In Mark 8:1-10, Jesus used the means of the disciples and the bread and fish they were able to collect.  Jesus could have instantly filled the bellies of the four thousand people, but instead, he used the actions of the disciples to gather seven loaves of bread and a few small fish.  

How does Jesus act?  Now, it’s really important to see the pattern here, because it’s repeated twice in this passage, both with the bread and the fish, for emphasis.  Here are the seven steps of Jesus’s action in our lives.

  1. He uses what we have.  Again, God often uses means in order to minister to us.  He tends to use what we already have, rather than giving us something completely new.  Most likely, the answer to your problem is with you already, but you just don’t know it.
  2. He adds up our resources so that we can see they are not enough.  There were just seven loaves of bread and a few small fish.  Part of his action is for us to realize we don’t have what it takes.  His action doesn’t happen when we think we have it covered, but when we’re staring at an empty plate.
  3. He has us sit.  He directed the crowd to sit down.  For us, this means he humbles us, puts us in a posture of reception, waiting, and patience.  Also, sitting is the posture of grace: he serves us as a waiter as we sit and enjoy.   
  4. He takes away what we have and puts it in his own hands.  The crowd only had seven loaves of bread and a few fish, but Jesus took these away from the crowd.  Often, God will take away what little we have before he acts.
  5. He blesses or gives thanks for it.  We struggle to give thanks for what little we have, but Jesus doesn’t.  He gives thanks on our behalf for what we have.  He blesses what we have, in case we forget how special the little we have truly is.  
  6. He breaks it.  After taking away our meager resources, he breaks them.  While his breaking hurts us and we don’t understand what he is doing, it is necessary.  Just as a grape must be broken to produce wine, so must our hopes and dreams be crushed.  Useful things are broken things.   
  7. He has his disciples set it before us.  We depend on other people more than we realize.  When we’re broken and hungry and waiting on the Lord, other people will minister to us.  God loves to bring us to a desolate place where we have no resources and can no longer depend on our own strength; then he uses other weak and hungry people to care for us.  Sometimes we don’t realize how much God is using other people to help us; it’s okay to let it happen.  The most important meal others can serve to you is the word of God itself, reminding you of the truth of God’s grace in your life.  This is the meal that truly satisfies.   

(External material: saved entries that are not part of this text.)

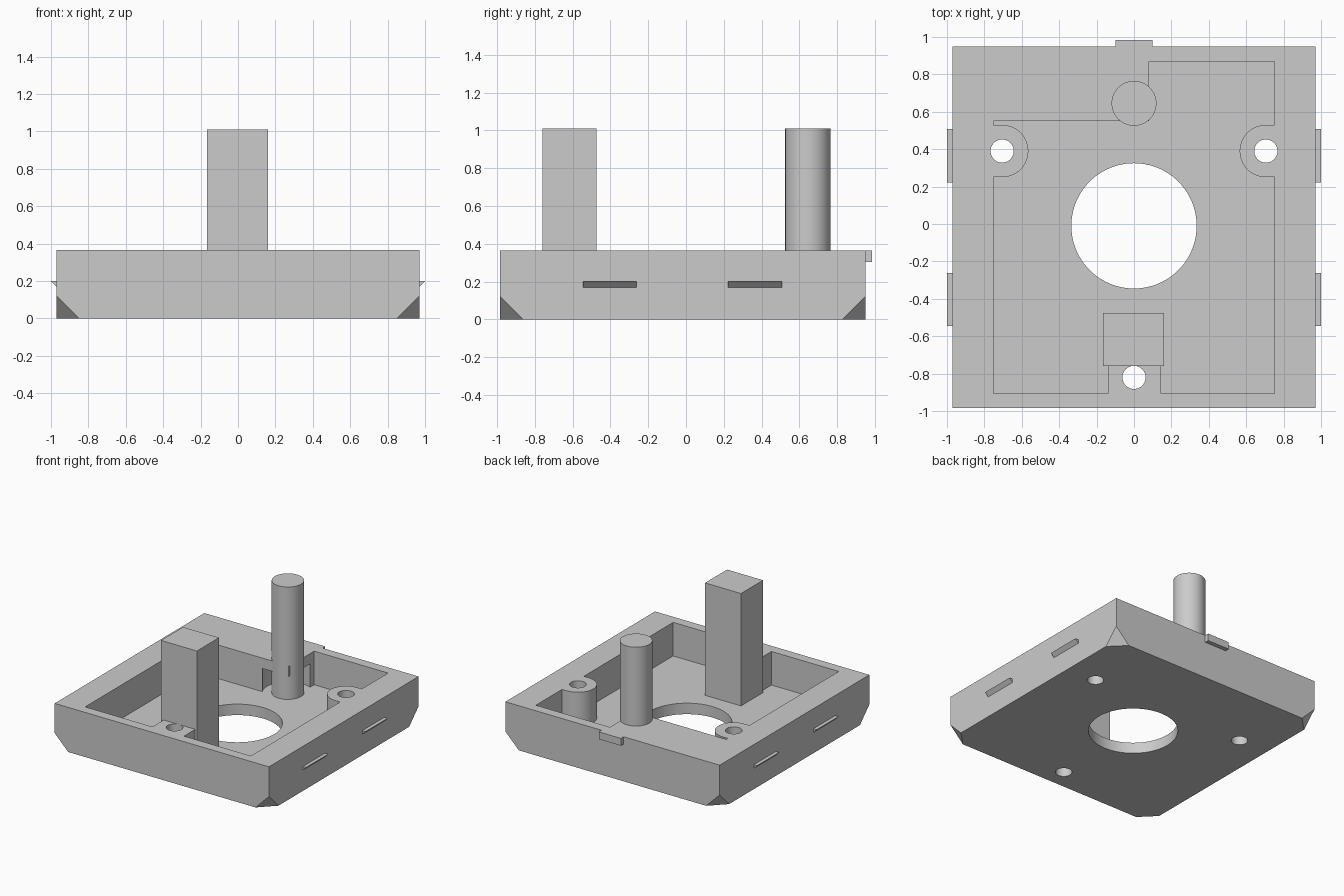
import bpy, bmesh, math
from mathutils import Vector

if "Cube" in bpy.data.objects:
    bpy.data.objects.remove(bpy.data.objects["Cube"])

grey = bpy.data.materials.new("light_grey")
grey.diffuse_color = (0.6, 0.6, 0.6, 1)
grey.use_nodes = True
grey.node_tree.nodes["Principled BSDF"].inputs["Base Color"].default_value = grey.diffuse_color
TOP, FLOOR, TALL = 0.365, 0.09, 1.01
X, Y0, Y1 = 0.97, -0.985, 0.95


def prism(name, outline, z0, z1):
    """Extrude a counter-clockwise xy outline from z0 to z1."""
    bm = bmesh.new()
    face = bm.faces.new([bm.verts.new((x, y, z0)) for x, y in outline])
    ext = bmesh.ops.extrude_face_region(bm, geom=[face])["geom"]
    bmesh.ops.translate(bm, vec=(0, 0, z1 - z0),
                        verts=[v for v in ext if isinstance(v, bmesh.types.BMVert)])
    bmesh.ops.recalc_face_normals(bm, faces=bm.faces[:])
    return finish(name, bm)


def finish(name, bm):
    me = bpy.data.meshes.new(name)
    bm.to_mesh(me)
    bm.free()
    me.materials.append(grey)
    ob = bpy.data.objects.new(name, me)
    bpy.context.collection.objects.link(ob)
    return ob


def rect(x0, x1, y0, y1):
    return [(x0, y0), (x1, y0), (x1, y1), (x0, y1)]


def arc(cx, cy, r, a0, a1, n):
    angles = [math.radians(a0 + (a1 - a0) * i / n) for i in range(n + 1)]
    return [(cx + r * math.cos(a), cy + r * math.sin(a)) for a in angles]


def circle(cx, cy, r, n=64):
    return arc(cx, cy, r, 0, 360, n)[:-1]


def smooth(ob):
    bpy.ops.object.select_all(action='DESELECT')
    ob.select_set(True)
    bpy.context.view_layer.objects.active = ob
    bpy.ops.object.shade_smooth_by_angle(angle=math.radians(30))


# Tray block with its four lower corners sliced off
tray = prism("tray", rect(-X, X, Y0, Y1), 0, TOP)
bm = bmesh.new()
bm.from_mesh(tray.data)
for sx in (-1, 1):
    for sy, y in ((-1, Y0), (1, Y1)):
        cut = bmesh.ops.bisect_plane(
            bm, geom=bm.verts[:] + bm.edges[:] + bm.faces[:],
            plane_co=(sx * X, y, 0.122), plane_no=Vector((sx, sy, -1)), clear_outer=True)
        bmesh.ops.holes_fill(bm, edges=[e for e in bm.edges if e.is_boundary])
bmesh.ops.recalc_face_normals(bm, faces=bm.faces[:])
bm.to_mesh(tray.data)
bm.free()

# Pocket outline, running round the front lug and the two side screw bosses
pocket = [(-0.75, -0.905), (-0.14, -0.905), (-0.14, -0.76), (0.145, -0.76),
          (0.145, -0.905), (0.75, -0.905), (0.75, 0.25)]
pocket += arc(0.705, 0.39, 0.14, 270, 90, 28)
pocket += [(0.75, 0.53), (0.75, 0.87), (0.08, 0.87), (0.08, 0.55), (-0.75, 0.55), (-0.75, 0.53)]
pocket += arc(-0.705, 0.39, 0.14, 90, -90, 28) + [(-0.75, 0.25)]

# Cutters: pocket, clearance round the pin, centre opening and screw holes
cutters = [prism("pocket_cutter", pocket, FLOOR, 0.5),
           prism("pin_clearance_cutter", circle(0, 0.645, 0.19), FLOOR, 0.28),
           prism("centre_cutter", circle(0, -0.01, 0.335, 96), -0.1, 0.5)]
for hx, hy in ((-0.705, 0.39), (0.705, 0.39), (0, -0.82)):
    cutters.append(prism("screw_hole_cutter", circle(hx, hy, 0.062, 40), -0.1, 0.5))
for c in cutters:
    mod = tray.modifiers.new(c.name, 'BOOLEAN')
    mod.operation, mod.solver, mod.object = 'DIFFERENCE', 'EXACT', c
bpy.context.view_layer.objects.active = tray
for mod in list(tray.modifiers):
    bpy.ops.object.modifier_apply(modifier=mod.name)
for c in cutters:
    bpy.data.objects.remove(c)
smooth(tray)

# Upright post and round pin
prism("square_post", rect(-0.165, 0.16, -0.76, -0.475), FLOOR - 0.02, TALL)
smooth(prism("round_pin", circle(0, 0.645, 0.12), FLOOR - 0.02, TALL))

# Locating tab on the back edge
prism("back_tab", rect(-0.1, 0.1, Y1 - 0.02, 0.985), 0.305, TOP)

# Wedge-shaped snap clips along both sides
for s, side in ((-1, "left"), (1, "right")):
    for yc in (-0.403, 0.365):
        bm = bmesh.new()
        ends = [[bm.verts.new((s * x, yc + d, z)) for x, z in
                 ((X - 0.01, 0.17), (X, 0.17), (1.0, 0.2), (X - 0.01, 0.2))]
                for d in (-0.142, 0.142)]
        for e in ends:
            bm.faces.new(e)
        for i in range(4):
            j = (i + 1) % 4
            bm.faces.new((ends[0][i], ends[0][j], ends[1][j], ends[1][i]))
        bmesh.ops.recalc_face_normals(bm, faces=bm.faces[:])
        finish(side + "_clip", bm)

Look at these seven steps, can you see any of them unfolding in your circumstance right now?  If you can, then you can see the action of Jesus.  Remember, he acts mysteriously and he uses others on his behalf, but he is directing the miracle.  His action will never turn out how we normally think it would, because he is always doing something new and gracious.  But in the end, his way is always best and always satisfies the most.  

There were four thousand in the crowd that day and you were one of them.

The Breakdown

  1. What is empathy?  When have you experienced true empathy?  When have you given true empathy?
  2. Go through the seven steps of Jesus’s action.  Which do you see at work in your life?  
  3. How has God used other people to care for you?  Take one minute and think about all the ways other people have loved you.